*Activity:*
Restate, word for word, the lines from the opening line of the data through the line containing "quads = [f for", both included, and nothing else.

Records from a dataset:
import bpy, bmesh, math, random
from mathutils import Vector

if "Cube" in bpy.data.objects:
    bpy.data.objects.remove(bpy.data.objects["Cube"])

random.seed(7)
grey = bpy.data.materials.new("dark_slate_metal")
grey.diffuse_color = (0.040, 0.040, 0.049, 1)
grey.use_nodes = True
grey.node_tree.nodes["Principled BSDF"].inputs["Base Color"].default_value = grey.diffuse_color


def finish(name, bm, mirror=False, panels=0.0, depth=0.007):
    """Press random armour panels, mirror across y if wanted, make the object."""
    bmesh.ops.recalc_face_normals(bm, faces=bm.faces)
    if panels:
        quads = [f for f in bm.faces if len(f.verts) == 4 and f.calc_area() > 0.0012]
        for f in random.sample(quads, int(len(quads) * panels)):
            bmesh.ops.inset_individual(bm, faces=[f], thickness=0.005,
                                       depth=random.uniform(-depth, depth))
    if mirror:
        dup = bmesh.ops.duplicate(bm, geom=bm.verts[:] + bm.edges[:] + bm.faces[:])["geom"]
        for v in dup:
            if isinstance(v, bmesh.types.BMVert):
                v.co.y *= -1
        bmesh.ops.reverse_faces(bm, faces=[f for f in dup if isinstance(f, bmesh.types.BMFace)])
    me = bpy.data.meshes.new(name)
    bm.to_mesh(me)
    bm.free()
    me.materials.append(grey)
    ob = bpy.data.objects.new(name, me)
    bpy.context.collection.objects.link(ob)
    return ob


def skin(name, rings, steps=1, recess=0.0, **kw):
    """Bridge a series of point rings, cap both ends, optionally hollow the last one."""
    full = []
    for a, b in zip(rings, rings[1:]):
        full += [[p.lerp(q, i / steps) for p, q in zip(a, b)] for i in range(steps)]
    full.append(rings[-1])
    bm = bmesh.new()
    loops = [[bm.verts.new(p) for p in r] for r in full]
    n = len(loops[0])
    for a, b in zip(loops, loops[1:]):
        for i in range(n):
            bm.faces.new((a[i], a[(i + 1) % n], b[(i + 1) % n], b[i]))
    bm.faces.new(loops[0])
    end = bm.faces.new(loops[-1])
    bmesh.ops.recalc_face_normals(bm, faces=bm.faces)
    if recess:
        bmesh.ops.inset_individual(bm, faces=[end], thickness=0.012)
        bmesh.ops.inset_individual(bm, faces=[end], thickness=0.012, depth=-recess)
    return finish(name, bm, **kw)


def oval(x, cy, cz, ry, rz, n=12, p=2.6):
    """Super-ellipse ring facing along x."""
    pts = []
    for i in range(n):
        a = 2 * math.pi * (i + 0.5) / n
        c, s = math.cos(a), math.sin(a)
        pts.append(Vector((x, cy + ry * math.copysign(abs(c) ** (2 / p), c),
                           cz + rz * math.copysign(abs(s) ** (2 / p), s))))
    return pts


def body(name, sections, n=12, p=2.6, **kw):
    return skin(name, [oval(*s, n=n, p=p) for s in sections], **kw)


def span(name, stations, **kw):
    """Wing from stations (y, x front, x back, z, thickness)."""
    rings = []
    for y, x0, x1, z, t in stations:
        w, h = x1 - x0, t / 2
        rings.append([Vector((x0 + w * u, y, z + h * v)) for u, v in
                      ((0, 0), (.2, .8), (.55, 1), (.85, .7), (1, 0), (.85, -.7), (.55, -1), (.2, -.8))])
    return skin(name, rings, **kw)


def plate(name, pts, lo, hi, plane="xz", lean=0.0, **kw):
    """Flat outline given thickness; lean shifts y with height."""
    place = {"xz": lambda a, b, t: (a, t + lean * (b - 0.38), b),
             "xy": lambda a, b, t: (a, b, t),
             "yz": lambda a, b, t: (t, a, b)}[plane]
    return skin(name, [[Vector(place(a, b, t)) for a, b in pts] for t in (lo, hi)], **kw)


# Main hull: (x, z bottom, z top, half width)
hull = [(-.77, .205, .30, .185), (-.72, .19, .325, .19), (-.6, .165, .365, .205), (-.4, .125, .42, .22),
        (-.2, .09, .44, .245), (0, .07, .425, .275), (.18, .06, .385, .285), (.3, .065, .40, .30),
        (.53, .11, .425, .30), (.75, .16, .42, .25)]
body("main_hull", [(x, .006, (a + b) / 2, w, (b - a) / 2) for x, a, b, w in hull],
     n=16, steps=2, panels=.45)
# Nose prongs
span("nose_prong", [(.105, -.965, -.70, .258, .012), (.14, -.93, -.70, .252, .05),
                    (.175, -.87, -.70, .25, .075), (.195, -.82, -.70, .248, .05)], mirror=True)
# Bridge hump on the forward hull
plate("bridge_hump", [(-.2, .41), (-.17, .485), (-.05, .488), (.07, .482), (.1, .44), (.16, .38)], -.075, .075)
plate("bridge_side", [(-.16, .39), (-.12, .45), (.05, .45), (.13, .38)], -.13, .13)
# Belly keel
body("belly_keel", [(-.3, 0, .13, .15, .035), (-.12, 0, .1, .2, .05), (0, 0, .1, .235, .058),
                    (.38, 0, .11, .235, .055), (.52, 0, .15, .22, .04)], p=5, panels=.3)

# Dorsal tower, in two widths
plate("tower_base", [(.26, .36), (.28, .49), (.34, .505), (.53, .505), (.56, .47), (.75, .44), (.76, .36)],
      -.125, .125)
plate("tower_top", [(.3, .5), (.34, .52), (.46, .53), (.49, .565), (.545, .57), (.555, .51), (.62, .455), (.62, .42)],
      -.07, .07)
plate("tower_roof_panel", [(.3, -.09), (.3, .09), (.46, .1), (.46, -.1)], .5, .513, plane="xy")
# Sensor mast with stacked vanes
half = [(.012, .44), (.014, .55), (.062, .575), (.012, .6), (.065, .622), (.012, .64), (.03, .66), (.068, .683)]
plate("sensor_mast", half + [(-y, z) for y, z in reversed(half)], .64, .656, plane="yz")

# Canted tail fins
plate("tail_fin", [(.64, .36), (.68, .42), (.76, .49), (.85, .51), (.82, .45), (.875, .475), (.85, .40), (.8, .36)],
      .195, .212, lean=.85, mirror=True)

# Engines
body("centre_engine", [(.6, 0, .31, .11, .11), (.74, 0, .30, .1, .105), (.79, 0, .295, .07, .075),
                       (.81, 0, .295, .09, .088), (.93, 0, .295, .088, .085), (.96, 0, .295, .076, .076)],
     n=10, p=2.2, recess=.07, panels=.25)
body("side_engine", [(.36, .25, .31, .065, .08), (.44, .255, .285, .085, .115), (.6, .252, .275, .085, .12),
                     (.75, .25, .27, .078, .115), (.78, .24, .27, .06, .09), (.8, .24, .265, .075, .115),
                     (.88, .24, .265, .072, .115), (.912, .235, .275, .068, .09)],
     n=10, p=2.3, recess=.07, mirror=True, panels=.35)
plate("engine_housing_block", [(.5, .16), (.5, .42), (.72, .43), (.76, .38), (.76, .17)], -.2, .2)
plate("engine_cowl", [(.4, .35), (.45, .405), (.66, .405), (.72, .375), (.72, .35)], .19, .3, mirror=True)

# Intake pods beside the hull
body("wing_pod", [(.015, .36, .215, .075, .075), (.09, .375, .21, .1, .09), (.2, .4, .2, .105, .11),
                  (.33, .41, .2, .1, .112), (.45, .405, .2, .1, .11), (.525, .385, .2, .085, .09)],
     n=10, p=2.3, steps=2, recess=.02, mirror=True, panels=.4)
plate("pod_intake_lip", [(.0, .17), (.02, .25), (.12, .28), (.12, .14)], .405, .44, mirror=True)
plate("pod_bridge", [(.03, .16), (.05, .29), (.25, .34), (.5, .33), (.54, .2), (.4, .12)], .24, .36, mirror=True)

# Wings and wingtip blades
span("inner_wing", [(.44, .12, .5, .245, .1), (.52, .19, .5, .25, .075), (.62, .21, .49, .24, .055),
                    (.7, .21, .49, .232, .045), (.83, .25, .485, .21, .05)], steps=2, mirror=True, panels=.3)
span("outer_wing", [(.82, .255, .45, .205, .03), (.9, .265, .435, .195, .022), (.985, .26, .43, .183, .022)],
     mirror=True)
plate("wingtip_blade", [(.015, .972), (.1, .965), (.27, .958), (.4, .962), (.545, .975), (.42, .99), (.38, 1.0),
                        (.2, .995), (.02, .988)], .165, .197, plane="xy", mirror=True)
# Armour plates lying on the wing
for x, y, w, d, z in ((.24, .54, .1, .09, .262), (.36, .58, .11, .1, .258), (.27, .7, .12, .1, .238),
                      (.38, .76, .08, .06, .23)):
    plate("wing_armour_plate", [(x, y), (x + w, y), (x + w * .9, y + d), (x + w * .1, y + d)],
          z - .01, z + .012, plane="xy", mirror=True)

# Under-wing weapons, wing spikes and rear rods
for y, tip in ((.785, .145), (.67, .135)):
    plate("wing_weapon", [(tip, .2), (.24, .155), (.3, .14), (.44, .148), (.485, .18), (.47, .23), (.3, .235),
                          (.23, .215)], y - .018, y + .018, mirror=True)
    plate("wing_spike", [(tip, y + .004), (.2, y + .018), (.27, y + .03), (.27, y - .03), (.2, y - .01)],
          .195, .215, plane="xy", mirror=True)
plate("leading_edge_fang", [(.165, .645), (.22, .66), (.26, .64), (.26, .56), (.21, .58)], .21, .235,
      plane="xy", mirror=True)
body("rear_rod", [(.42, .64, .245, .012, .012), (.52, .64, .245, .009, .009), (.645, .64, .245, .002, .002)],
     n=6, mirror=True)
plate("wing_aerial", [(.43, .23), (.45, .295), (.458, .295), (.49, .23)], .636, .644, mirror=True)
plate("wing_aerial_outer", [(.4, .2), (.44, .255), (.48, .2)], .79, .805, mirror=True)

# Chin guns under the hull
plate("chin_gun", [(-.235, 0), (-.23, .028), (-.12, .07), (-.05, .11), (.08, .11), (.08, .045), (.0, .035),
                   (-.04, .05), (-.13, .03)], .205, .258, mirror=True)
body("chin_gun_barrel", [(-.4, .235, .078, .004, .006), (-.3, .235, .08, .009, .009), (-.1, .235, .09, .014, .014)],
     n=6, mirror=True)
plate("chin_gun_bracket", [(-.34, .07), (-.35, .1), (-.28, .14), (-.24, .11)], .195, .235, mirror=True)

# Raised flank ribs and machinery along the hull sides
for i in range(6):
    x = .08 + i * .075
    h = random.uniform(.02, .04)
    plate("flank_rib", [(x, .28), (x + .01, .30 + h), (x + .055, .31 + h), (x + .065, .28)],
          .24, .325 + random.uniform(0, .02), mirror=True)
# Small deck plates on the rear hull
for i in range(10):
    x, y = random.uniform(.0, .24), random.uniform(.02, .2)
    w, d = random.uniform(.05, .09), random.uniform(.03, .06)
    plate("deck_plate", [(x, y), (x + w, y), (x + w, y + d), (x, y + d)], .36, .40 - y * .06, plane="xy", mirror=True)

*Completed exercise:*
import bpy, bmesh, math, random
from mathutils import Vector

if "Cube" in bpy.data.objects:
    bpy.data.objects.remove(bpy.data.objects["Cube"])

random.seed(7)
grey = bpy.data.materials.new("dark_slate_metal")
grey.diffuse_color = (0.040, 0.040, 0.049, 1)
grey.use_nodes = True
grey.node_tree.nodes["Principled BSDF"].inputs["Base Color"].default_value = grey.diffuse_color


def finish(name, bm, mirror=False, panels=0.0, depth=0.007):
    """Press random armour panels, mirror across y if wanted, make the object."""
    bmesh.ops.recalc_face_normals(bm, faces=bm.faces)
    if panels:
        quads = [f for f in bm.faces if len(f.verts) == 4 and f.calc_area() > 0.0012]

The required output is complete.